Assignment ▸ Each entry below is to be printed verbatim.

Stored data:

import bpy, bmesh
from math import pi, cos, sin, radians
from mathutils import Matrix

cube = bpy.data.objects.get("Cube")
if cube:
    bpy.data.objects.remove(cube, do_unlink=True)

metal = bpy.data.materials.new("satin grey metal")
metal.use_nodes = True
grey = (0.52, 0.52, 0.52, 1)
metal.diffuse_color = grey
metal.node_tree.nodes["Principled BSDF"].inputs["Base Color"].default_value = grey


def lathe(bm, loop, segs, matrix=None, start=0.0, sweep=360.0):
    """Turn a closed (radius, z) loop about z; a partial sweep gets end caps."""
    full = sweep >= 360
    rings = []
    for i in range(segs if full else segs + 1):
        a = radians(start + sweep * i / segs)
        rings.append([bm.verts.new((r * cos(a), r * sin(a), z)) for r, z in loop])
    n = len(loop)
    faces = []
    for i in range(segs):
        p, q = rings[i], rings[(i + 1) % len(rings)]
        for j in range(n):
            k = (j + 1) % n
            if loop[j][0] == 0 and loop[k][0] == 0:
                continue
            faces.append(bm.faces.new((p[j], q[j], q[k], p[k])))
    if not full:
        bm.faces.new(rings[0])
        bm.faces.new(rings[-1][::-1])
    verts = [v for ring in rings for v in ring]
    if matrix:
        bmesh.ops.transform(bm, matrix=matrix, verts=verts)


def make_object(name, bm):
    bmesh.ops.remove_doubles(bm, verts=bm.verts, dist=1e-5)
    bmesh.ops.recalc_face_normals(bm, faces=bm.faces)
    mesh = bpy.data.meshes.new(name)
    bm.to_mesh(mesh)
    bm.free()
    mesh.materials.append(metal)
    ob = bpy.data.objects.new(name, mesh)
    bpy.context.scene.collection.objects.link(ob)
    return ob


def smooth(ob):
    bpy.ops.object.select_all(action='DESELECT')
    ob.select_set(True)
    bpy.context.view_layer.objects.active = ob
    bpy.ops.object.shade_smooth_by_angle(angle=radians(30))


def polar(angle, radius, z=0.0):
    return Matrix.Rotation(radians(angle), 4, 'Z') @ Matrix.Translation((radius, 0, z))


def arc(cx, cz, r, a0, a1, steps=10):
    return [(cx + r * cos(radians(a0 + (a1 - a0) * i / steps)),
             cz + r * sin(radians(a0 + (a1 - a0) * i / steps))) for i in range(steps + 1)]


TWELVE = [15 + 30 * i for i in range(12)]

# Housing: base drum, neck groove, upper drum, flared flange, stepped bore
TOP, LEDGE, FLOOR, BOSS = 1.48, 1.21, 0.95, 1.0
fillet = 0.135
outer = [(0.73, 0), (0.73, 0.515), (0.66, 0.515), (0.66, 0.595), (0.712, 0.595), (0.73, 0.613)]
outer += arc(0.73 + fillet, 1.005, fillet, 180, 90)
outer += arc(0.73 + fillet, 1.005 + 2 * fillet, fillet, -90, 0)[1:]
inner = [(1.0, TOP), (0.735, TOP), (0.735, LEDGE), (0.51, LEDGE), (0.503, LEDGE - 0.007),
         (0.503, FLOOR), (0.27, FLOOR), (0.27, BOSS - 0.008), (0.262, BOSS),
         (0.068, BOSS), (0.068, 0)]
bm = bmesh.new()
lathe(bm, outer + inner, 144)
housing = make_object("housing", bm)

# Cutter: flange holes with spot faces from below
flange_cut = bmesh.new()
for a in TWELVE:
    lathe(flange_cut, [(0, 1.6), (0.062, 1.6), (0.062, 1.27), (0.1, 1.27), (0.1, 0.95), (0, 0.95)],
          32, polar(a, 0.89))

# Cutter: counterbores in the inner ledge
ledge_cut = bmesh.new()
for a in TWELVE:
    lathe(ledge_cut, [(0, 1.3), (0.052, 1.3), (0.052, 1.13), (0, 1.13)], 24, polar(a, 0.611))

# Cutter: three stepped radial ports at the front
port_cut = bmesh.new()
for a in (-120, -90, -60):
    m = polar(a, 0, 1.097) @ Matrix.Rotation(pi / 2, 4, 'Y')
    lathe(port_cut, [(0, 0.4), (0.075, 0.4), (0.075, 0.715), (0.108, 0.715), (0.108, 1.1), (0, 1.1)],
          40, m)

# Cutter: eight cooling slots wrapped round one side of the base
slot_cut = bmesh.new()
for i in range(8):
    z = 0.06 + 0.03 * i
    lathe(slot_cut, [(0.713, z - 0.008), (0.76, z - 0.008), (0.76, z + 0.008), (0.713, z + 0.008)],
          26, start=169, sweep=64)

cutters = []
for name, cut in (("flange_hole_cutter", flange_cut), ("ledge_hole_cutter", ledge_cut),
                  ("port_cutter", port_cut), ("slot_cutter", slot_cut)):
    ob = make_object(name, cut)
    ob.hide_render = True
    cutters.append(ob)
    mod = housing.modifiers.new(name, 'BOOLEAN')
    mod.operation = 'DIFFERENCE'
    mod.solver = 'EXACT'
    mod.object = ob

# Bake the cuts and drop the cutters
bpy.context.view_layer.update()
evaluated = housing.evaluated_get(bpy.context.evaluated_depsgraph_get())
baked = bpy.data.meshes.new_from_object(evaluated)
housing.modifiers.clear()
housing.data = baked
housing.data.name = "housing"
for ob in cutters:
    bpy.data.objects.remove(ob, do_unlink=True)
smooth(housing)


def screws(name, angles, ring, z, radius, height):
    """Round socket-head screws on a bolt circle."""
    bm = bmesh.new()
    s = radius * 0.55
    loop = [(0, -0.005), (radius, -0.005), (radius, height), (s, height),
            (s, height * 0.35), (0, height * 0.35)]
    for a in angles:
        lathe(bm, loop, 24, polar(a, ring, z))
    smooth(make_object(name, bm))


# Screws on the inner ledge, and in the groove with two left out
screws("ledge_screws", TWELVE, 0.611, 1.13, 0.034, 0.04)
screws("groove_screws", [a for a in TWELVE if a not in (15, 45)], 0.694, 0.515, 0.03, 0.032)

Output for this exercise ▸
import bpy, bmesh
from math import pi, cos, sin, radians
from mathutils import Matrix

cube = bpy.data.objects.get("Cube")
if cube:
    bpy.data.objects.remove(cube, do_unlink=True)

metal = bpy.data.materials.new("satin grey metal")
metal.use_nodes = True
grey = (0.52, 0.52, 0.52, 1)
metal.diffuse_color = grey
metal.node_tree.nodes["Principled BSDF"].inputs["Base Color"].default_value = grey


def lathe(bm, loop, segs, matrix=None, start=0.0, sweep=360.0):
    """Turn a closed (radius, z) loop about z; a partial sweep gets end caps."""
    full = sweep >= 360
    rings = []
    for i in range(segs if full else segs + 1):
        a = radians(start + sweep * i / segs)
        rings.append([bm.verts.new((r * cos(a), r * sin(a), z)) for r, z in loop])
    n = len(loop)
    faces = []
    for i in range(segs):
        p, q = rings[i], rings[(i + 1) % len(rings)]
        for j in range(n):
            k = (j + 1) % n
            if loop[j][0] == 0 and loop[k][0] == 0:
                continue
            faces.append(bm.faces.new((p[j], q[j], q[k], p[k])))
    if not full:
        bm.faces.new(rings[0])
        bm.faces.new(rings[-1][::-1])
    verts = [v for ring in rings for v in ring]
    if matrix:
        bmesh.ops.transform(bm, matrix=matrix, verts=verts)


def make_object(name, bm):
    bmesh.ops.remove_doubles(bm, verts=bm.verts, dist=1e-5)
    bmesh.ops.recalc_face_normals(bm, faces=bm.faces)
    mesh = bpy.data.meshes.new(name)
    bm.to_mesh(mesh)
    bm.free()
    mesh.materials.append(metal)
    ob = bpy.data.objects.new(name, mesh)
    bpy.context.scene.collection.objects.link(ob)
    return ob


def smooth(ob):
    bpy.ops.object.select_all(action='DESELECT')
    ob.select_set(True)
    bpy.context.view_layer.objects.active = ob
    bpy.ops.object.shade_smooth_by_angle(angle=radians(30))


def polar(angle, radius, z=0.0):
    return Matrix.Rotation(radians(angle), 4, 'Z') @ Matrix.Translation((radius, 0, z))


def arc(cx, cz, r, a0, a1, steps=10):
    return [(cx + r * cos(radians(a0 + (a1 - a0) * i / steps)),
             cz + r * sin(radians(a0 + (a1 - a0) * i / steps))) for i in range(steps + 1)]


TWELVE = [15 + 30 * i for i in range(12)]

# Housing: base drum, neck groove, upper drum, flared flange, stepped bore
TOP, LEDGE, FLOOR, BOSS = 1.48, 1.21, 0.95, 1.0
fillet = 0.135
outer = [(0.73, 0), (0.73, 0.515), (0.66, 0.515), (0.66, 0.595), (0.712, 0.595), (0.73, 0.613)]
outer += arc(0.73 + fillet, 1.005, fillet, 180, 90)
outer += arc(0.73 + fillet, 1.005 + 2 * fillet, fillet, -90, 0)[1:]
inner = [(1.0, TOP), (0.735, TOP), (0.735, LEDGE), (0.51, LEDGE), (0.503, LEDGE - 0.007),
         (0.503, FLOOR), (0.27, FLOOR), (0.27, BOSS - 0.008), (0.262, BOSS),
         (0.068, BOSS), (0.068, 0)]
bm = bmesh.new()
lathe(bm, outer + inner, 144)
housing = make_object("housing", bm)

# Cutter: flange holes with spot faces from below
flange_cut = bmesh.new()
for a in TWELVE:
    lathe(flange_cut, [(0, 1.6), (0.062, 1.6), (0.062, 1.27), (0.1, 1.27), (0.1, 0.95), (0, 0.95)],
          32, polar(a, 0.89))

# Cutter: counterbores in the inner ledge
ledge_cut = bmesh.new()
for a in TWELVE:
    lathe(ledge_cut, [(0, 1.3), (0.052, 1.3), (0.052, 1.13), (0, 1.13)], 24, polar(a, 0.611))

# Cutter: three stepped radial ports at the front
port_cut = bmesh.new()
for a in (-120, -90, -60):
    m = polar(a, 0, 1.097) @ Matrix.Rotation(pi / 2, 4, 'Y')
    lathe(port_cut, [(0, 0.4), (0.075, 0.4), (0.075, 0.715), (0.108, 0.715), (0.108, 1.1), (0, 1.1)],
          40, m)

# Cutter: eight cooling slots wrapped round one side of the base
slot_cut = bmesh.new()
for i in range(8):
    z = 0.06 + 0.03 * i
    lathe(slot_cut, [(0.713, z - 0.008), (0.76, z - 0.008), (0.76, z + 0.008), (0.713, z + 0.008)],
          26, start=169, sweep=64)

cutters = []
for name, cut in (("flange_hole_cutter", flange_cut), ("ledge_hole_cutter", ledge_cut),
                  ("port_cutter", port_cut), ("slot_cutter", slot_cut)):
    ob = make_object(name, cut)
    ob.hide_render = True
    cutters.append(ob)
    mod = housing.modifiers.new(name, 'BOOLEAN')
    mod.operation = 'DIFFERENCE'
    mod.solver = 'EXACT'
    mod.object = ob

# Bake the cuts and drop the cutters
bpy.context.view_layer.update()
evaluated = housing.evaluated_get(bpy.context.evaluated_depsgraph_get())
baked = bpy.data.meshes.new_from_object(evaluated)
housing.modifiers.clear()
housing.data = baked
housing.data.name = "housing"
for ob in cutters:
    bpy.data.objects.remove(ob, do_unlink=True)
smooth(housing)


def screws(name, angles, ring, z, radius, height):
    """Round socket-head screws on a bolt circle."""
    bm = bmesh.new()
    s = radius * 0.55
    loop = [(0, -0.005), (radius, -0.005), (radius, height), (s, height),
            (s, height * 0.35), (0, height * 0.35)]
    for a in angles:
        lathe(bm, loop, 24, polar(a, ring, z))
    smooth(make_object(name, bm))


# Screws on the inner ledge, and in the groove with two left out
screws("ledge_screws", TWELVE, 0.611, 1.13, 0.034, 0.04)
screws("groove_screws", [a for a in TWELVE if a not in (15, 45)], 0.694, 0.515, 0.03, 0.032)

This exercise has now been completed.